I grew up in Santa Rosa, California, the second of four boys. At age 11 I discovered rollerblading and starting spending most of my time at the Santa Rosa Skatepark. Around age 15 I started getting opportunities to travel, compete, and perform, and at age 16 I dropped out of Piner High School to take them up. As a pro skater, I traveled around the world, to Japan, Germany, France, Korea, Spain, England, Thailand, Malaysia, Sweden, and many other countries; I competed in the ESPN X Games three times; and I invented several tricks and am considered an early founder and proponent of a style of skating called “mushroom blading”.
Dropping out of high school had a curious effect on me: when no one was telling me to read and write, I badly wanted to read and write. So that’s what I did during the many hours of travel downtime. Before long I was reading a lot of philosophy and dreaming of studying it in college. But the idea of college was vague and scary: I had dropped out of high school and neither of my parents had college degrees. Around age 20 I decided to enroll in the Santa Rosa Junior College. After a few years in community college, and with the help of many inspiring teachers, I transferred to UC Berkeley, where I spent five intense and rewarding semesters. I put the last of the money I earned from skating toward college and was supported throughout by Federal and State financial aid. I went on to get a PhD from NYU and took up a tenure-track assistant professorship at the University of San Diego.
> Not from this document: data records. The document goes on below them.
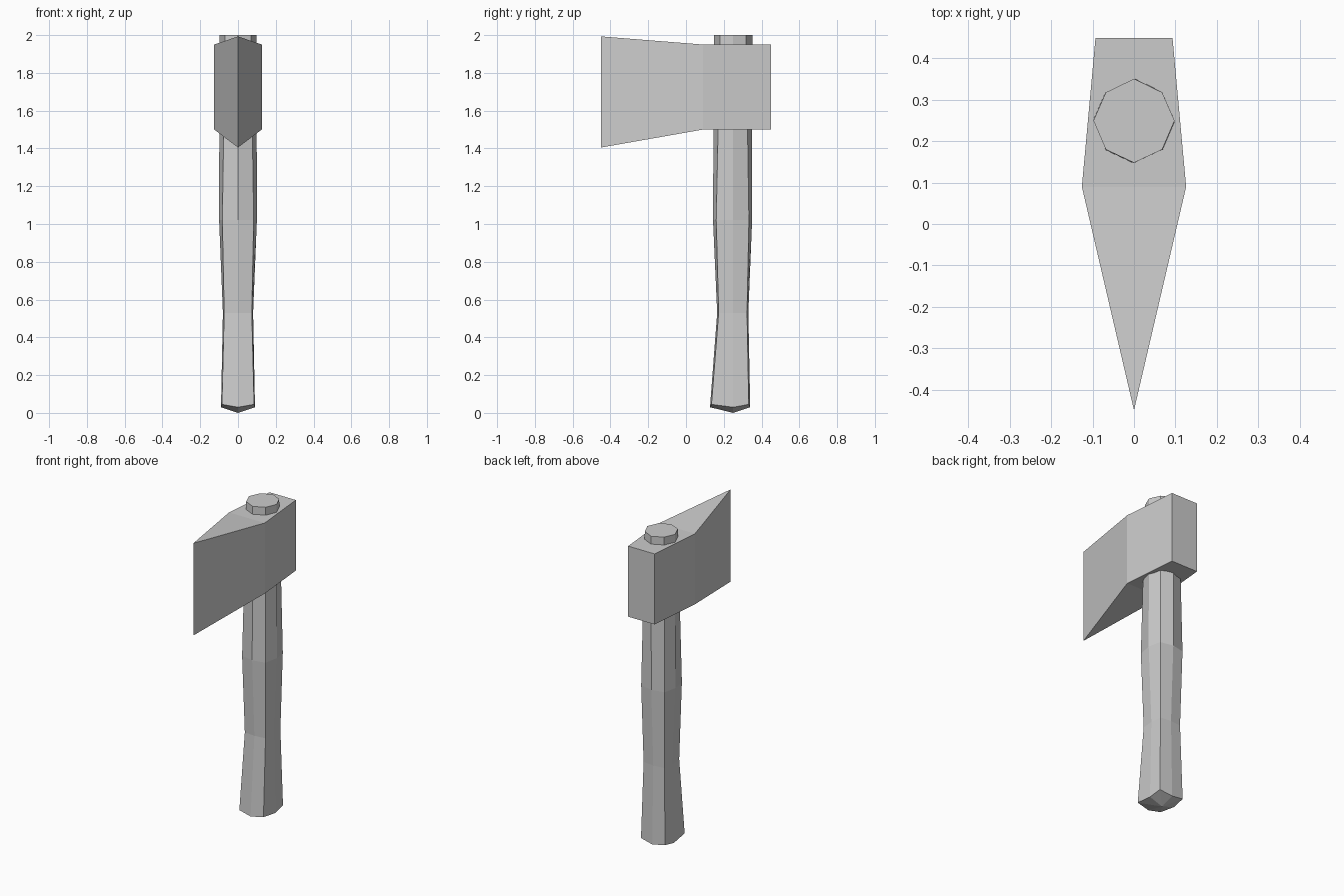
import bpy, bmesh

if "Cube" in bpy.data.objects:
    bpy.data.objects.remove(bpy.data.objects["Cube"])

HANDLE_Y = 0.25


def finish(bm, name):
    bmesh.ops.recalc_face_normals(bm, faces=bm.faces)
    mesh = bpy.data.meshes.new(name)
    bm.to_mesh(mesh)
    bm.free()
    obj = bpy.data.objects.new(name, mesh)
    bpy.context.collection.objects.link(obj)
    return obj


def bridge(bm, a, b):
    n = len(a)
    for i in range(n):
        j = (i + 1) % n
        bm.faces.new((a[i], a[j], b[j], b[i]))


# Handle: eight-sided rings, squarer towards the grip
# z, side reach x, front reach, back reach, corner x, corner front, corner back, corner lift
rings = [
    (0.03, 0.090, 0.123, 0.090, 0.085, 0.115, 0.082, 0.015),
    (0.53, 0.080, 0.085, 0.080, 0.073, 0.077, 0.073, 0.0),
    (1.02, 0.100, 0.107, 0.100, 0.083, 0.090, 0.083, 0.0),
    (2.00, 0.098, 0.102, 0.101, 0.068, 0.070, 0.068, 0.0),
]
bm = bmesh.new()
loops = []
for z, sx, f, b, cx, cf, cb, lift in rings:
    outline = [(sx, 0, 0), (cx, cb, lift), (0, b, 0), (-cx, cb, lift),
               (-sx, 0, 0), (-cx, -cf, lift), (0, -f, 0), (cx, -cf, lift)]
    loops.append([bm.verts.new((x, HANDLE_Y + y, z + dz)) for x, y, dz in outline])
for lower, upper in zip(loops, loops[1:]):
    bridge(bm, lower, upper)
bm.faces.new(loops[-1])
# Pointed butt of the handle
tip = bm.verts.new((0, HANDLE_Y, 0))
for i in range(8):
    bm.faces.new((loops[0][i], loops[0][(i + 1) % 8], tip))
finish(bm, "handle")

# Axe head: wedge outline with a flared cutting edge
# x, y, bottom z, top z
half = [(0.093, 0.45, 1.50, 1.95), (0.126, 0.09, 1.50, 1.95)]
edge = (0.0, -0.45, 1.405, 1.993)
outline = half + [edge] + [(-x, y, lo, hi) for x, y, lo, hi in reversed(half)]
bm = bmesh.new()
bottom = [bm.verts.new((x, y, lo)) for x, y, lo, hi in outline]
top = [bm.verts.new((x, y, hi)) for x, y, lo, hi in outline]
bridge(bm, bottom, top)
for loop in (bottom, top):
    bm.faces.new((loop[0], loop[1], loop[3], loop[4]))
    bm.faces.new((loop[1], loop[2], loop[3]))
finish(bm, "axe_head")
I write mostly about aesthetic value and its place in our lives. I am working on a long-term project that develops a new way of thinking about aesthetic value and its importance. The project has positive, negative, and historical aspects. On the negative side, I argue against what I see as pernicious influences in aesthetic theory: individualism, hedonism, “disinterest”, the idea that we should be connoisseurs in our aesthetic lives, the thought that art and aesthetic value are separate from our everyday lives. On the positive side, I argue that aesthetic value is deeply connected to self-cultivation and understanding, on the one hand, and to flourishing social and communal life on the other. This has led me to write about love, personal and artistic style, ideal self-conceptions, aesthetic language, and street art, among other things. I also think and write about the aesthetic theories of Kant and Friedrich Schiller, and increasingly those of the post-Kantian German philosophers.
I also write for non-academic audiences and have published work in various popular outlets. For my take on the Internet, check out my piece in McSweeney’s. If you want to know about the nature of awesomeness and suckiness, read my book On Being Awesome: A Unified Theory of How Not to Suck (Penguin, 2017). You can hear about some of my work on this episodeof the Slate podcast Hi-Phi Nation and read more about me in this interview with Scientific American.